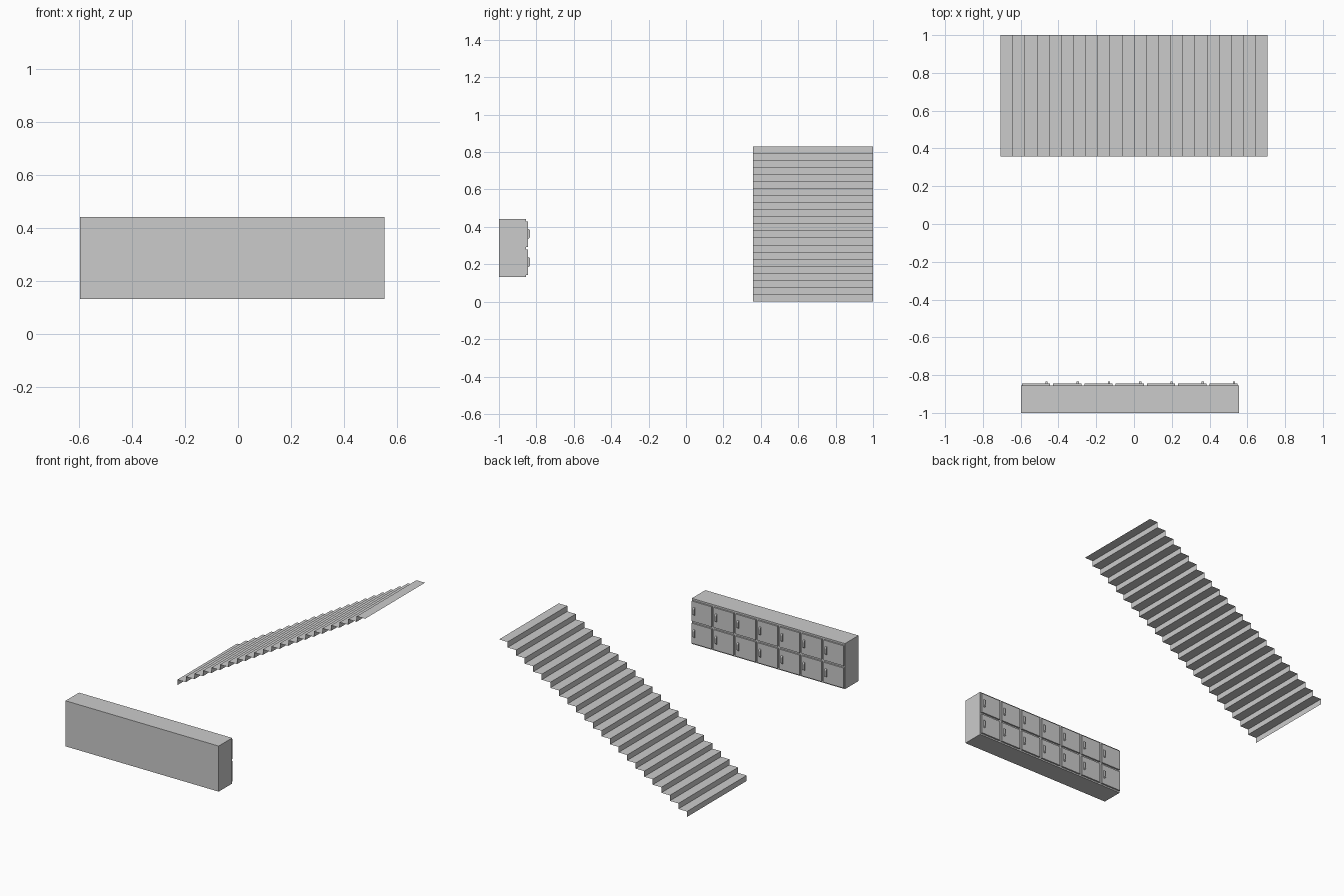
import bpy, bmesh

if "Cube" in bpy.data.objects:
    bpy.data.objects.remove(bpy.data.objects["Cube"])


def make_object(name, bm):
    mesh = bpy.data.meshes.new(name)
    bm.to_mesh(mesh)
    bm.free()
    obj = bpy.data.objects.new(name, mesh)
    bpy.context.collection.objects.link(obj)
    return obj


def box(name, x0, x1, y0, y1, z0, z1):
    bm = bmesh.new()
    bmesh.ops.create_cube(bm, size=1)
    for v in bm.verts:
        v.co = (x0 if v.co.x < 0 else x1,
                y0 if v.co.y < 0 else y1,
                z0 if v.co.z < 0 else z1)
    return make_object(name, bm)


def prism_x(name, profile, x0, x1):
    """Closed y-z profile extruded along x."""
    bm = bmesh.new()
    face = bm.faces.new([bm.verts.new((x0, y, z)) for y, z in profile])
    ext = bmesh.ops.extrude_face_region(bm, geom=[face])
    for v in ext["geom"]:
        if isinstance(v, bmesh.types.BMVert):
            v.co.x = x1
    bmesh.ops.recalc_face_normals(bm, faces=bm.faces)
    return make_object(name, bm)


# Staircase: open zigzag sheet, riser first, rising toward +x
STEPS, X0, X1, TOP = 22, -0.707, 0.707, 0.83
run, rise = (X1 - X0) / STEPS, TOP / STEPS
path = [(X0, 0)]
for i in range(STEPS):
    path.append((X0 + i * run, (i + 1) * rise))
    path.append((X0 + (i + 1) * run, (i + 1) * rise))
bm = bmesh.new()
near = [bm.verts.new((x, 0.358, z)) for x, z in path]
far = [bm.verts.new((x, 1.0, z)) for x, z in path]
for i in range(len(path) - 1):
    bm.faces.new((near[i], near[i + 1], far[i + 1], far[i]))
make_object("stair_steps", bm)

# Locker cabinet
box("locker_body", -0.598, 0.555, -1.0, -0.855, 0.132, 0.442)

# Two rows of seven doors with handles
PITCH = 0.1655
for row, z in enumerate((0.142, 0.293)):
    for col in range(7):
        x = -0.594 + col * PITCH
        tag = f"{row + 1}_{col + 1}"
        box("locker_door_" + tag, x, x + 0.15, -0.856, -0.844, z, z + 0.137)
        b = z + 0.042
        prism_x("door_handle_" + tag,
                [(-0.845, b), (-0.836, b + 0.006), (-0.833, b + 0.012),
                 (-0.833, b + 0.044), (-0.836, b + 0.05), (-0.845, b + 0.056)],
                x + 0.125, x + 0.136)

####################

Please go through the data above and copy every line that has the word "path".

path = [(X0, 0)]
    path.append((X0 + i * run, (i + 1) * rise))
    path.append((X0 + (i + 1) * run, (i + 1) * rise))
near = [bm.verts.new((x, 0.358, z)) for x, z in path]
far = [bm.verts.new((x, 1.0, z)) for x, z in path]
for i in range(len(path) - 1):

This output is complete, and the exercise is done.